In general, proper immune responses depend on T-cell activation during antigen presentation. However, relaxation of t-cell stimulation often leads to autoimmune and inflammatory diseases. The use of T cell activation has been one of the strategies for developing immunosuppressants to treat autoimmune diseases and inflammation. Inhibiting host immune function by blocking t-cell activation is also a successful way to prevent organ transplantation rejection. A study from Tai-An Lin discovered and identified BMS-509744 as a selective and ATP competitive ITK inhibitor.
The authors carried out a series experiments both in vitro and in vivo. BMS-509744 reduces TCR-induced function, like PLCγ1 tyrosine phosphorylation, calcium mobilization, IL-2 secretion, and T-cell proliferation. BMS-509744 also significantly diminishes lung inflammation in a mouse model of ovalbumin-induced allergy/asthma.

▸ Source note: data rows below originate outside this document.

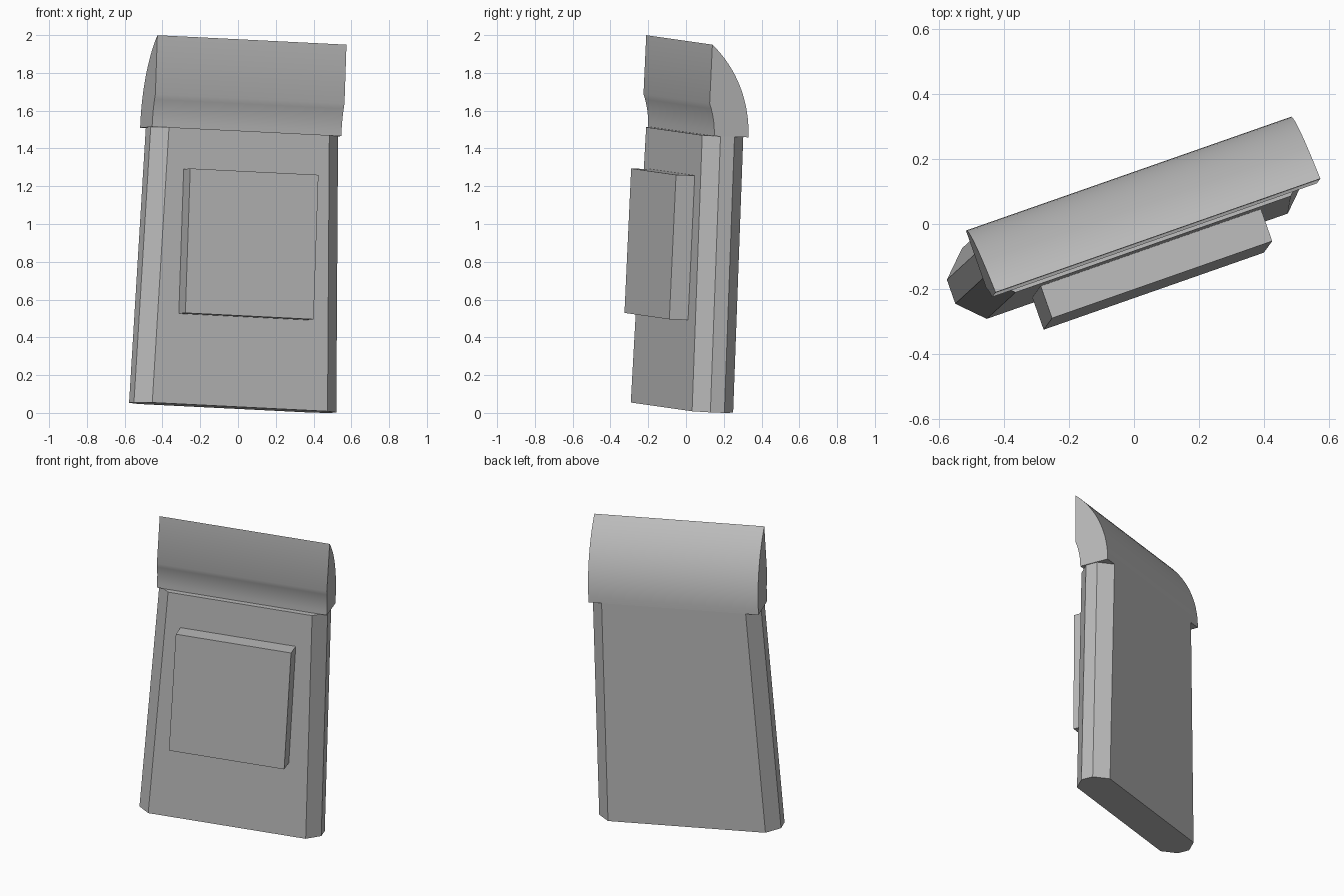
import bpy, bmesh, math
from mathutils import Matrix, Vector

cube = bpy.data.objects.get("Cube")
if cube:
    bpy.data.objects.remove(cube)

stone = bpy.data.materials.new("grey_stone")
stone.use_nodes = True
GREY = (0.5, 0.5, 0.5, 1)
stone.diffuse_color = GREY
stone.node_tree.nodes["Principled BSDF"].inputs["Base Color"].default_value = GREY

# Leaning frame of the slab: width, depth and height axes
width = Vector((0.943, 0.33, -0.047)).normalized()
height = Vector((0.033, 0.046, 0.998))
height = (height - width * height.dot(width)).normalized()
depth = height.cross(width)
LEAN = Matrix((width, depth, height)).transposed().to_4x4()
MID = -0.035  # centre of the slab along its width


def loft(name, ring_a, ring_b):
    """Solid between two matching outlines."""
    bm = bmesh.new()
    a = [bm.verts.new(p) for p in ring_a]
    b = [bm.verts.new(p) for p in ring_b]
    bm.faces.new(a)
    bm.faces.new(b)
    for i in range(len(a)):
        j = (i + 1) % len(a)
        bm.faces.new((a[i], a[j], b[j], b[i]))
    bmesh.ops.recalc_face_normals(bm, faces=bm.faces)
    mesh = bpy.data.meshes.new(name)
    bm.to_mesh(mesh)
    bm.free()
    mesh.materials.append(stone)
    obj = bpy.data.objects.new(name, mesh)
    obj.matrix_world = LEAN
    bpy.context.collection.objects.link(obj)
    return obj


def slab_ring(half, z, front=-0.127, back=0.1035, cut=0.076):
    """Rectangle with cut corners."""
    right = [(half - cut, front), (half, front + cut), (half, back - cut), (half - cut, back)]
    left = [(-x, y) for x, y in reversed(right)]
    return [(MID + x, y, z) for x, y in right + left]


def arc(start, end, steps):
    """Arc from start to end, upright at its end."""
    dy, dz = end[0] - start[0], end[1] - start[1]
    r = (dy * dy + dz * dz) / (2 * dy)
    sweep = math.asin(abs(dz) / abs(r))
    angles = [sweep * (1 - i / steps) for i in range(steps + 1)]
    return [(end[0] - r * (1 - math.cos(t)), end[1] + abs(r) * math.sin(t)) for t in angles]


# Tapered slab with cut corners
loft("slab", slab_ring(0.568, 0.026), slab_ring(0.526, 1.488))

# Cap: rounded back, upright front, hollow curve underneath
profile = arc((-0.122, 1.972), (0.1035, 1.488), 16)
profile += reversed(arc((-0.122, 1.66), (-0.088, 1.488), 6))
cap = loft("cap", *[[(MID + s * 0.531, y, z) for y, z in profile] for s in (-1, 1)])

# Raised front panel
loft("front_panel", *[[(MID + s * 0.36, y, z) for y, z in
                       ((-0.232, 0.504), (-0.1, 0.504), (-0.1, 1.27), (-0.232, 1.27))]
                      for s in (-1, 1)])

bpy.ops.object.select_all(action="DESELECT")
cap.select_set(True)
bpy.context.view_layer.objects.active = cap
bpy.ops.object.shade_smooth_by_angle(angle=math.radians(30))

In detail, in vitro, BMS-509744 potently inhibited Itk in vitro with IC50 values of 96 and 19 nM, respectively. Additionally, BMS-509744 exhibited competitive kinetics with respect to ATP, suggesting that they bind to the ATP binding site of the Itk kinase domain.
In vivo, BMS-509744 suppressed the production of IL-2 induced by anti-T-cell receptor antibody administered to mice. Furthermore, BMS-509744 exhibited a 50% inhibitory capacity when dosed at 50 mg/kg, irrespective of the amount of induction antibody. BMS-509744 also significantly diminished lung inflammation in a mouse model of ovalbumin-induced allergy/asthma.
To conclude, Itk is a therapeutic target for immunosuppressive and inflammatory diseases. BMS-509744 is a promising compound, but there is still a lot of work need to be done.